Bitter  Music

In case you missed it, politics has become increasingly ugly and uncomfortable over the past few years. Between an EU referendum campaign that saw abysmal levels of political opportunism lead to the death of a sitting MP and the rise of the populist far right across Europe and the US, there hasn’t been much for anybody with so much as a progressive toenail to smile about.

As a musician, how should you respond? In Bitter Music, Ali Wells has apparently sought to create a body of work as dark and disturbing as the void we appear to be tumbling into. Bitter Music builds on the archetypal Perc sound. It’s savage, relentless and austere – techno for our times.

Wells is no stranger to making political comments through his music, nor has his previous output been especially chipper.
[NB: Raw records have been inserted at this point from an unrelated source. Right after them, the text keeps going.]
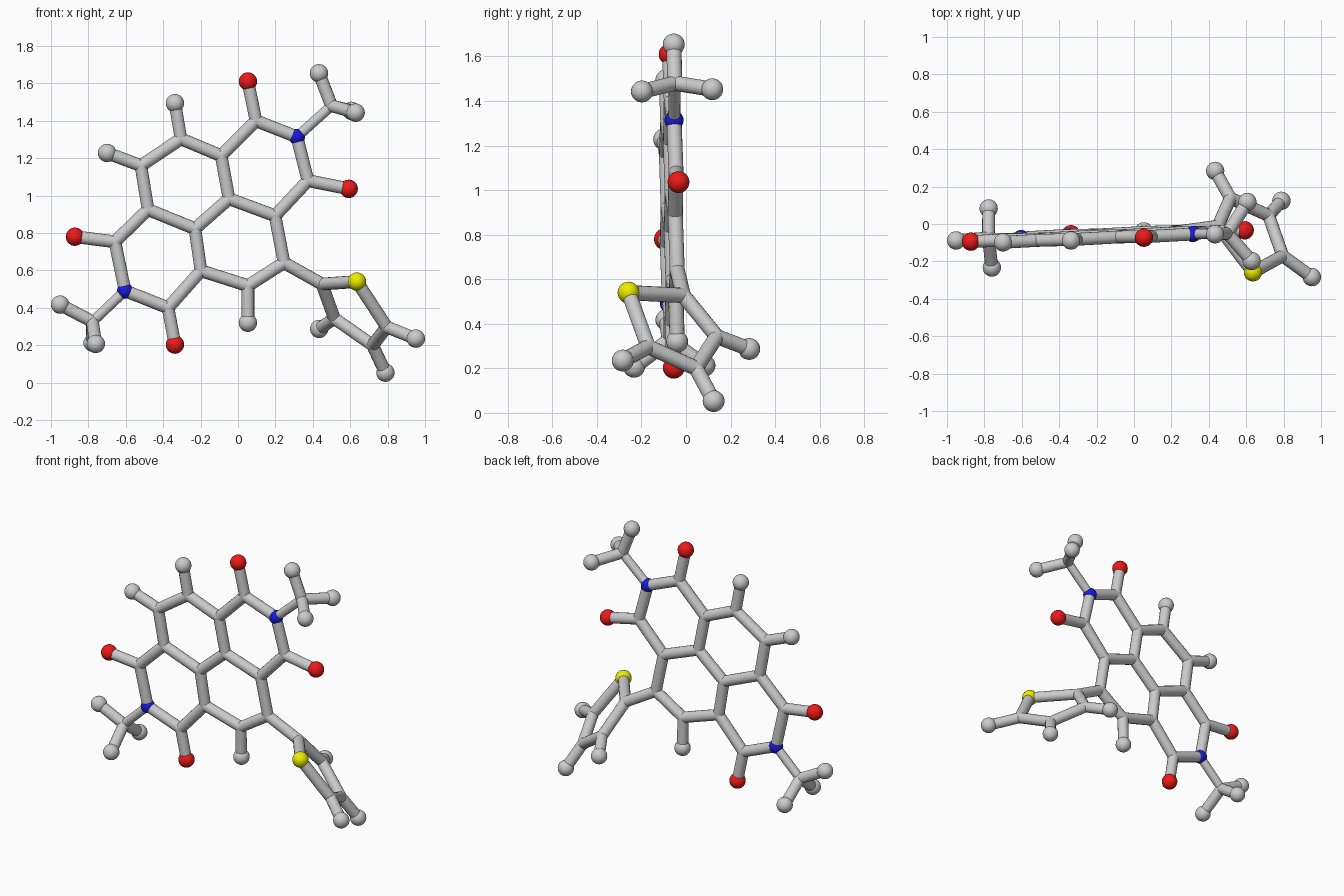
import bpy
from mathutils import Vector

if "Cube" in bpy.data.objects:
    bpy.data.objects.remove(bpy.data.objects["Cube"])

BOND_R, JOINT_R, BALL_R = 0.034, 0.034, 0.049


def material(name, color):
    m = bpy.data.materials.new(name)
    m.diffuse_color = color
    m.use_nodes = True
    m.node_tree.nodes["Principled BSDF"].inputs["Base Color"].default_value = m.diffuse_color
    return m


RED = material("red", (0.85, 0.01, 0.01, 1))
BLUE = material("blue", (0.01, 0.01, 0.75, 1))
YELLOW = material("yellow", (0.85, 0.85, 0.0, 1))


def flat(x, z):
    # point on the slightly tilted plane of the fused rings
    return Vector((x, -0.034 + 0.046 * x - 0.026 * z, z))


def ball(name, p, r, mat=None):
    bpy.ops.mesh.primitive_uv_sphere_add(segments=24, ring_count=14, radius=r, location=p)
    o = bpy.context.object
    o.name = name
    bpy.ops.object.shade_smooth()
    if mat:
        o.data.materials.append(mat)


def stick(name, a, b, r=BOND_R):
    d = b - a
    bpy.ops.mesh.primitive_cylinder_add(vertices=16, radius=r, depth=d.length, location=(a + b) / 2)
    o = bpy.context.object
    o.name = name
    o.rotation_mode = 'QUATERNION'
    o.rotation_quaternion = d.to_track_quat('Z', 'Y')
    bpy.ops.object.shade_smooth_by_angle()


# ring joints lying in the flat plane
P = {k: flat(*v) for k, v in {
    "n1": (.315, 1.314), "a": (.096, 1.40), "b": (-.09, 1.213), "c": (-.305, 1.303),
    "d": (-.519, 1.16), "e": (-.481, .925), "f": (-.23, .823), "g": (-.048, .983),
    "h": (.198, .892), "i": (.374, 1.08), "j": (.246, .641), "k": (.053, .518),
    "l": (-.198, .598), "m": (-.374, .40), "n2": (-.604, .491), "o": (-.658, .753),
    "o1": (.053, 1.61), "o2": (.592, 1.036), "o3": (-.337, .203), "o4": (-.872, .78),
    "h1": (-.337, 1.494), "h2": (-.70, 1.228), "h3": (.053, .32)}.items()}

# side ring and the two end tripods
P.update({k: Vector(v) for k, v in {
    "t1": (.449, -.012, .527), "s": (.636, -.258, .54), "t2": (.795, -.17, .297),
    "t3": (.72, .045, .20), "t4": (.515, .138, .343),
    "h4": (.951, -.284, .235), "h5": (.788, .124, .053), "h6": (.434, .284, .287),
    "p": (.50, -.05, 1.48), "p1": (.433, -.055, 1.654), "p2": (.629, -.198, 1.443),
    "p3": (.606, .118, 1.453),
    "q": (-.778, -.075, .326), "q1": (-.951, -.088, .417), "q2": (-.76, -.233, .207),
    "q3": (-.777, .083, .213)}.items()})

# fused ring frame, drawn as chains
chains = ["n1 a b c d e f g h i n1", "b g", "h j k l f", "l m n2 o e",
          "a o1", "i o2", "m o3", "o o4", "c h1", "d h2", "k h3",
          "j t1 s t2 t3 t4 t1", "t2 h4", "t3 h5", "t4 h6",
          "p p1", "p p2", "p p3", "q q1", "q q2", "q q3"]
for chain in chains:
    ks = chain.split()
    for u, v in zip(ks, ks[1:]):
        stick(f"rod_{u}_{v}", P[u], P[v])
stick("upper_tripod_link", P["n1"], P["p"], 0.027)
stick("lower_tripod_link", P["n2"], P["q"], 0.027)

# balls at the ends, coloured joints and plain joints
for k, p in P.items():
    if k in ("n1", "n2"):
        ball("blue_joint_" + k, p, 0.043, BLUE)
    elif k in ("o1", "o2", "o3", "o4"):
        ball("red_ball_" + k, p, BALL_R, RED)
    elif k == "s":
        ball("yellow_ball", p, BALL_R, YELLOW)
    elif len(k) == 2 and k[0] in "hpq":
        ball("end_ball_" + k, p, BALL_R)
    else:
        ball("joint_" + k, p, JOINT_R)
His previous album, The Power And The Glory, achieved a similar sense of grim foreboding, but this time, for obvious reasons, the political subtext is much more transparent.

Opener ‘Exit’ (no prizes) suffocates the timid voice of David Cameron beneath twisting vines of distorted effects, a neat metaphor for his post-Downing Street irrelevance. Most of the album is based on this lurching sense of dread, and no less club-ready for it. Percussive chuggers ‘Unelected’, ‘Chatter’, ‘Rat Run’ and ‘The Thought That Counts’ belong in the belly of the Berghain just as much as they’re part of a sonic political statement.

However, the apex of the album comes with the hectic and grotesque ‘Spit’. Easily pushing 250bpm, its pacing kicks are accompanied by agonising, blood-curdling screams. To be honest, Bitter Music won’t make you feel good about anything, but that’s probably the point.

Aidan Daly

by Now Then Sheffield